Saved entries:

---*---

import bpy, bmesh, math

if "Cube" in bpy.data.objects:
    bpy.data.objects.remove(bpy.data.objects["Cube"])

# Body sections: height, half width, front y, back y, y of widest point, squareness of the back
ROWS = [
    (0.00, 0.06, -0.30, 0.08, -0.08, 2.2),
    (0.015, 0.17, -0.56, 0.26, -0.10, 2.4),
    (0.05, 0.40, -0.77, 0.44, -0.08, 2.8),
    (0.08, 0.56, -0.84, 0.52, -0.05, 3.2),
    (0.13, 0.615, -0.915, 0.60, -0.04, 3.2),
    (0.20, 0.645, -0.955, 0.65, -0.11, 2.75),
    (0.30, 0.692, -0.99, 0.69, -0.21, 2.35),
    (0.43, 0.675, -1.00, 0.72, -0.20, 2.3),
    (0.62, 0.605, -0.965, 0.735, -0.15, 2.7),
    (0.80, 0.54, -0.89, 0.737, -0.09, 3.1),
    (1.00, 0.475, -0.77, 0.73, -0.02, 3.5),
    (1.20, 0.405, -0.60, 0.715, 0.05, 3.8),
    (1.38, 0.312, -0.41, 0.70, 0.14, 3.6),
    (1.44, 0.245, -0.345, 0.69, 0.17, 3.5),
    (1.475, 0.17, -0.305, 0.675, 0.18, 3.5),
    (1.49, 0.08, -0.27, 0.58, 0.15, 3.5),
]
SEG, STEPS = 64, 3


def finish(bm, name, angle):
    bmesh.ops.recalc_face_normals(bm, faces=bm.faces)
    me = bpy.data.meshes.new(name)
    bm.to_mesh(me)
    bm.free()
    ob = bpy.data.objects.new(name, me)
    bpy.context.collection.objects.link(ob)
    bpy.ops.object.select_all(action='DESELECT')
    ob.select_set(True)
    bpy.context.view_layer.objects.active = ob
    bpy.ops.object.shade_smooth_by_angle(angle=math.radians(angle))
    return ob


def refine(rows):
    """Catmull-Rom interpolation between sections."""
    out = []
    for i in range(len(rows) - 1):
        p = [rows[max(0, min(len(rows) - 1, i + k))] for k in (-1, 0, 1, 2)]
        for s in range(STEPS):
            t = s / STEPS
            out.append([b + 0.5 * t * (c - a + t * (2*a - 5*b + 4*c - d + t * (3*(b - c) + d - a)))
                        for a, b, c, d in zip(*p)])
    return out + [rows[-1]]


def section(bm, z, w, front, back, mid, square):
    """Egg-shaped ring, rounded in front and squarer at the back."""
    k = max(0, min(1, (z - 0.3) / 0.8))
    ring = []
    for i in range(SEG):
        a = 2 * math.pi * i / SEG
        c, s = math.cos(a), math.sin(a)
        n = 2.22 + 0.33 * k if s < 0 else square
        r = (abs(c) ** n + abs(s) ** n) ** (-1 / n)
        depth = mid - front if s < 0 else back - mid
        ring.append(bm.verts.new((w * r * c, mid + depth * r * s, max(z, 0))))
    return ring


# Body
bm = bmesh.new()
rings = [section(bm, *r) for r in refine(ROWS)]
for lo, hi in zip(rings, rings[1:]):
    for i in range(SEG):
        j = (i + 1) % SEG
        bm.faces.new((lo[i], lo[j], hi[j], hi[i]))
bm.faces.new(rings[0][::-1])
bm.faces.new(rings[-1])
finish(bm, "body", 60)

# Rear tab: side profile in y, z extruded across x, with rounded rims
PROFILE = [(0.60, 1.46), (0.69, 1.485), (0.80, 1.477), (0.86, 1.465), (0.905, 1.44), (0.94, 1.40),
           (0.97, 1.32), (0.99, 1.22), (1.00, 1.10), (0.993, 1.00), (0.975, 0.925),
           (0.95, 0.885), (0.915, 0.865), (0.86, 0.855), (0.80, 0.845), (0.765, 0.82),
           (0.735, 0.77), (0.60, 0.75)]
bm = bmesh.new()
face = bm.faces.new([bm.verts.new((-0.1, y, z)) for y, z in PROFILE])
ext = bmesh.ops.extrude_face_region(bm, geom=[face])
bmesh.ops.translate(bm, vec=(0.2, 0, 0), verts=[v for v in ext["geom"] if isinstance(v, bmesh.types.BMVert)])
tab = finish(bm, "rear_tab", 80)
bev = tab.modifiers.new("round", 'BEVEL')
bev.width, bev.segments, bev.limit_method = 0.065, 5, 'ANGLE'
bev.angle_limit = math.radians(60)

---*---

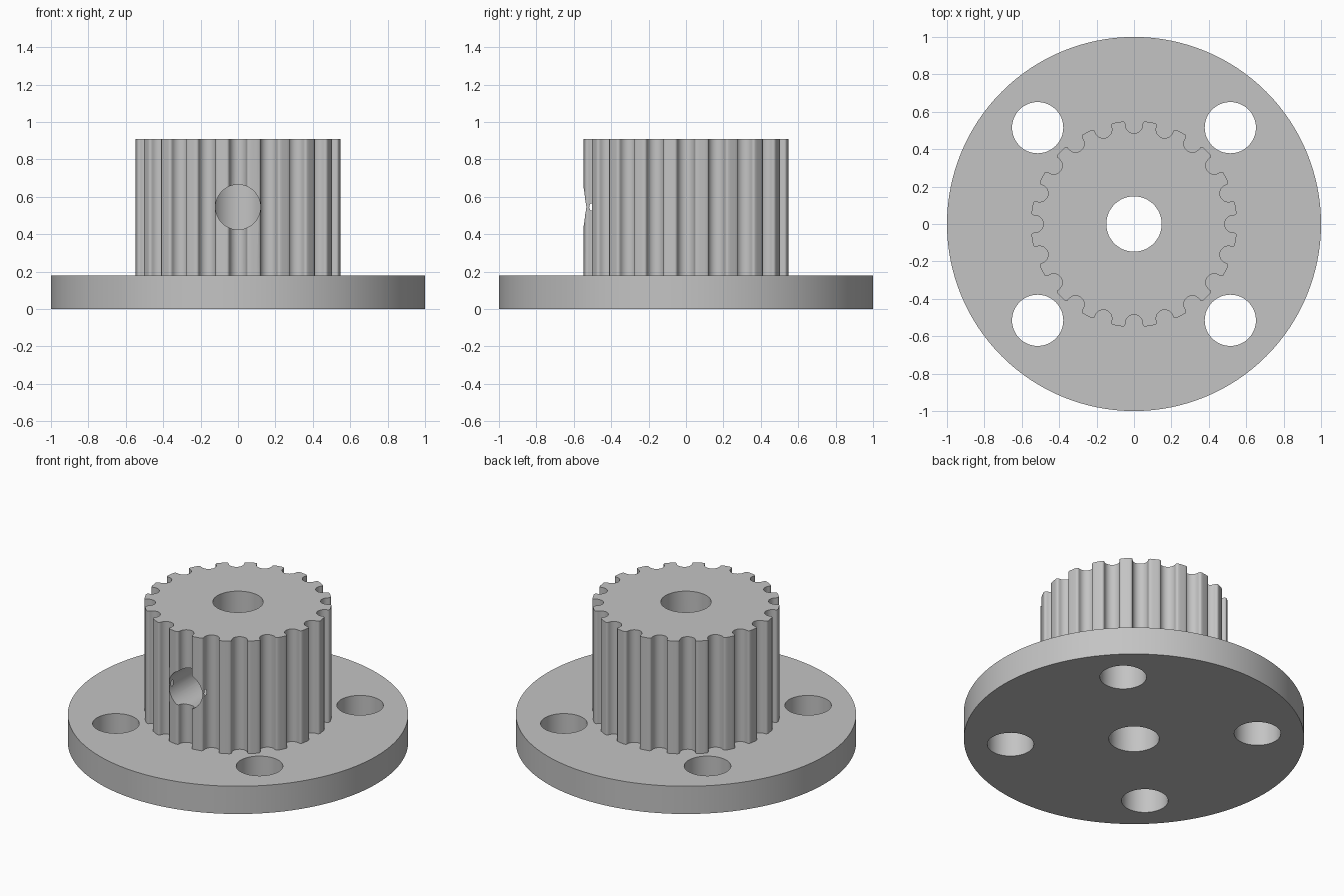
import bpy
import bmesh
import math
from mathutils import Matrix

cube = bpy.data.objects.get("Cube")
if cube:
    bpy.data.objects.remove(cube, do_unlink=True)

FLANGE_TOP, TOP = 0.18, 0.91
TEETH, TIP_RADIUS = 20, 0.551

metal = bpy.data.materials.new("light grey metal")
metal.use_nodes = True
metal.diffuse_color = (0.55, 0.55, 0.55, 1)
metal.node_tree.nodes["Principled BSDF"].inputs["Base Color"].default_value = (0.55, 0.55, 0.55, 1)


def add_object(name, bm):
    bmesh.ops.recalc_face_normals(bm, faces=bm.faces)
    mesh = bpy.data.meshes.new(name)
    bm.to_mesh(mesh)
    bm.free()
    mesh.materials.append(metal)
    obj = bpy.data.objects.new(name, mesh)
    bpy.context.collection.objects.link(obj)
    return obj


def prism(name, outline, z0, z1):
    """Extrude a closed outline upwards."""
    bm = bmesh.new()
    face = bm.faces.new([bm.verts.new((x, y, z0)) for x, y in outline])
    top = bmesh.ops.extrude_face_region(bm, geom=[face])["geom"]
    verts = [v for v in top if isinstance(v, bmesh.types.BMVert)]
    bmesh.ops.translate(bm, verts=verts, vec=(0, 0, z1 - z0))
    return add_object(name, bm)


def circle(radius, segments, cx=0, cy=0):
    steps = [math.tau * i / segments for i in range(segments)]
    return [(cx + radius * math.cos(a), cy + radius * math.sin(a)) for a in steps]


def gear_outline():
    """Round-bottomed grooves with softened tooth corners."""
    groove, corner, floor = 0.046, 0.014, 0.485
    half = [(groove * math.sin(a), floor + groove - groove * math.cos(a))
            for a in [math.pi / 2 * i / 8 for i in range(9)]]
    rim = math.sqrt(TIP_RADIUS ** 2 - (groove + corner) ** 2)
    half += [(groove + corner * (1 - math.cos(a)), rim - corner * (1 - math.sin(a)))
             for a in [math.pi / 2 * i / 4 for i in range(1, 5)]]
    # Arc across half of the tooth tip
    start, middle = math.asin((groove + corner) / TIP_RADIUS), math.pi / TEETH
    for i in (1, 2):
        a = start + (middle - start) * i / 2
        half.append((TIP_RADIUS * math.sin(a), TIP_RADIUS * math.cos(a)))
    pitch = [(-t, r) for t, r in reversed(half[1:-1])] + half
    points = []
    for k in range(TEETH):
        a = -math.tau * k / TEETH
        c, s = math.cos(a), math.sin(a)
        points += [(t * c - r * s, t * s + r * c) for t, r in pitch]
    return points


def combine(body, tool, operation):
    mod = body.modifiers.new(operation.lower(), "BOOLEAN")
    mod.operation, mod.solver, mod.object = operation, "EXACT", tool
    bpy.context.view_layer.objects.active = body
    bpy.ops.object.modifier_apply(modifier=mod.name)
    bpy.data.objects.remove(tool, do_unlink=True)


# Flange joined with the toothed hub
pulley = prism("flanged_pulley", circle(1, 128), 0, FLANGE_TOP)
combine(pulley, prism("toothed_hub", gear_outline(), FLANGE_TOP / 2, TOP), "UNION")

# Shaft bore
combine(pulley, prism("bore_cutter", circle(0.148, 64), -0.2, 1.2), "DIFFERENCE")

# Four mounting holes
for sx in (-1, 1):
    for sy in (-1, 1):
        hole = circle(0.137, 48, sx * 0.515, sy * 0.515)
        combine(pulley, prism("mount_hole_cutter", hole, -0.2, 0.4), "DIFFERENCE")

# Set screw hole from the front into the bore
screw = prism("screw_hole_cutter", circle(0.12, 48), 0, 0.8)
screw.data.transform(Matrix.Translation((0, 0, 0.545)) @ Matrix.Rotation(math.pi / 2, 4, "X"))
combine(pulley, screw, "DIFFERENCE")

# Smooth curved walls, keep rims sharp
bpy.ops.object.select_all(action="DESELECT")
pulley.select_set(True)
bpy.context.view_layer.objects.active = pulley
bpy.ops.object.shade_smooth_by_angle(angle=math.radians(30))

---*---

## What is expected
Print, from the entries above, the line with "# Arc across half of the tooth tip", the line with "# Flange joined with the toothed hub" and all lines between them, exactly and with nothing else.

## Output for this exercise
    # Arc across half of the tooth tip
    start, middle = math.asin((groove + corner) / TIP_RADIUS), math.pi / TEETH
    for i in (1, 2):
        a = start + (middle - start) * i / 2
        half.append((TIP_RADIUS * math.sin(a), TIP_RADIUS * math.cos(a)))
    pitch = [(-t, r) for t, r in reversed(half[1:-1])] + half
    points = []
    for k in range(TEETH):
        a = -math.tau * k / TEETH
        c, s = math.cos(a), math.sin(a)
        points += [(t * c - r * s, t * s + r * c) for t, r in pitch]
    return points


def combine(body, tool, operation):
    mod = body.modifiers.new(operation.lower(), "BOOLEAN")
    mod.operation, mod.solver, mod.object = operation, "EXACT", tool
    bpy.context.view_layer.objects.active = body
    bpy.ops.object.modifier_apply(modifier=mod.name)
    bpy.data.objects.remove(tool, do_unlink=True)


# Flange joined with the toothed hub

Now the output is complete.